--- PROVIDED MATERIAL ---
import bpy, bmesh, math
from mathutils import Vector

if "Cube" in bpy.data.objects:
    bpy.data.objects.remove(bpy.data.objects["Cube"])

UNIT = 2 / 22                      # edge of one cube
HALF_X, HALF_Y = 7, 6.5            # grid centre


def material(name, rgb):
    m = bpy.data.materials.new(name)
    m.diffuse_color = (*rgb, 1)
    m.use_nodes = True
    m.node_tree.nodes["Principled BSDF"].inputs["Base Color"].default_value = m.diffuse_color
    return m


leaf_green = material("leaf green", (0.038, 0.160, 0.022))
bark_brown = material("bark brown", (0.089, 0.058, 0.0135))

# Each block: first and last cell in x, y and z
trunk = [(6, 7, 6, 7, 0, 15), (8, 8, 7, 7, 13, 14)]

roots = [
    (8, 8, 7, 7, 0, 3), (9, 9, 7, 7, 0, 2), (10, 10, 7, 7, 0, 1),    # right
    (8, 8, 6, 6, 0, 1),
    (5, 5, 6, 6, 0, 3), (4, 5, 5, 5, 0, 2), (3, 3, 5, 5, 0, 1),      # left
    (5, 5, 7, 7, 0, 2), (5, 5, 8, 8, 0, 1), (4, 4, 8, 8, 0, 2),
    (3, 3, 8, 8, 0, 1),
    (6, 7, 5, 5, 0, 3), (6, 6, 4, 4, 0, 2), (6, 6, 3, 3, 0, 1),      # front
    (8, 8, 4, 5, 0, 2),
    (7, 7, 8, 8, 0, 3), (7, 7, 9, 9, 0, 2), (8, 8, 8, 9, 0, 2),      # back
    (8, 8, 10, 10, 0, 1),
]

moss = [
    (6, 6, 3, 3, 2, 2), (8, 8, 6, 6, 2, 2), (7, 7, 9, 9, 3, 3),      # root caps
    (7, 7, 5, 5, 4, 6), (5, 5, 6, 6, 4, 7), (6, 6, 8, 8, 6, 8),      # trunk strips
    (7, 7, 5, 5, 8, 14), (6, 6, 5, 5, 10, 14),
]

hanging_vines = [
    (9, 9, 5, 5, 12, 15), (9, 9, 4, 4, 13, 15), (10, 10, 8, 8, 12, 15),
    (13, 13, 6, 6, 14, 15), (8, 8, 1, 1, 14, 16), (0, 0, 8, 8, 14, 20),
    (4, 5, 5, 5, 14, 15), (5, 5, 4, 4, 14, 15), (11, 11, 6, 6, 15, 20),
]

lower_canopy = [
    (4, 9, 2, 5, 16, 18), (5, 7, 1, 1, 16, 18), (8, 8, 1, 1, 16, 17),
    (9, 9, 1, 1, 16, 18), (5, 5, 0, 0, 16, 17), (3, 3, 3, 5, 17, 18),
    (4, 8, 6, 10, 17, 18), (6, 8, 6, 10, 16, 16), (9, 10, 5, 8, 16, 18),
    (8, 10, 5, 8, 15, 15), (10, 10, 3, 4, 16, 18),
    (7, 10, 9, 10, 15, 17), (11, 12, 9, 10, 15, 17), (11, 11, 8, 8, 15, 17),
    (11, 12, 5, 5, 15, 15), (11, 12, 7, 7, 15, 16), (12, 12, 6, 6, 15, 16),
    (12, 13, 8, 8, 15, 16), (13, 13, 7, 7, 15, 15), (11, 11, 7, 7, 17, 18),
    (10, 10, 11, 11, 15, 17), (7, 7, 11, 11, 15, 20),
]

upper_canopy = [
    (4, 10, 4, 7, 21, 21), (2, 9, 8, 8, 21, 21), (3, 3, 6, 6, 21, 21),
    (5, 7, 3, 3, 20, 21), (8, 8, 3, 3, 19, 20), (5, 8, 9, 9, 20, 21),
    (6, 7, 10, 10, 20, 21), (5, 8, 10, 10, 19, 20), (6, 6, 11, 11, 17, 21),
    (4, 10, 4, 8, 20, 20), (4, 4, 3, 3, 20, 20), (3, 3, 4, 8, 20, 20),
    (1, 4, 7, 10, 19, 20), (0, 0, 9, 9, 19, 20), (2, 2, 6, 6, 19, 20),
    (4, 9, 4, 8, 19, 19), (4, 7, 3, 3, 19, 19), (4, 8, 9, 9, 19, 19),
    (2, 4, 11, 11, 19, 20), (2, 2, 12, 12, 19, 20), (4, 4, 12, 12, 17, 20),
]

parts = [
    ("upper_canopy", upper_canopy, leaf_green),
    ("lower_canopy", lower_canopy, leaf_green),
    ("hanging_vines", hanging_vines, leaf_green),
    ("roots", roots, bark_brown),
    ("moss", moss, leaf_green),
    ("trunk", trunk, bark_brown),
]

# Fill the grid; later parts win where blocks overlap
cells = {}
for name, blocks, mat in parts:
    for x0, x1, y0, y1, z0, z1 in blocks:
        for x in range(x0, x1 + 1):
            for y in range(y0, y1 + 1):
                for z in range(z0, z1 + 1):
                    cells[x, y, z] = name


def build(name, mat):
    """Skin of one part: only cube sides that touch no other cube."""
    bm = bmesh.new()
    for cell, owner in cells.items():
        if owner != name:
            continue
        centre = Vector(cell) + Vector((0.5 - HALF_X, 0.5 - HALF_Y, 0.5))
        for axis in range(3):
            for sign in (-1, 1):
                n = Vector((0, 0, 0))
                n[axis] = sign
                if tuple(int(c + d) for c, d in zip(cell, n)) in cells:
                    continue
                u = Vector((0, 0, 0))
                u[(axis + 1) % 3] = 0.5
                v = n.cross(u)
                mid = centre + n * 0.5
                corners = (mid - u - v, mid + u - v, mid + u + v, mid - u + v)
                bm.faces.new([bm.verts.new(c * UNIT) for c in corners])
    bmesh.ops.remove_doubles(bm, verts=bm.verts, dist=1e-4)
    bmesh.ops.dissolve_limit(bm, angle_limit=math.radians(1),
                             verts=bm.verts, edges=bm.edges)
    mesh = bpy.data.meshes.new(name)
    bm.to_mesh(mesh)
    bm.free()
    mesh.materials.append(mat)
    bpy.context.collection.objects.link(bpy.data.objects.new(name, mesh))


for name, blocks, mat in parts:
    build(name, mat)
---
* [PROBLEM DESCRIPTION]: Each line above that contains the string "data" should be identified and copied.

* [RESPONSE FOR THIS EXERCISE]:
if "Cube" in bpy.data.objects:
    bpy.data.objects.remove(bpy.data.objects["Cube"])
    m = bpy.data.materials.new(name)
    mesh = bpy.data.meshes.new(name)
    bpy.context.collection.objects.link(bpy.data.objects.new(name, mesh))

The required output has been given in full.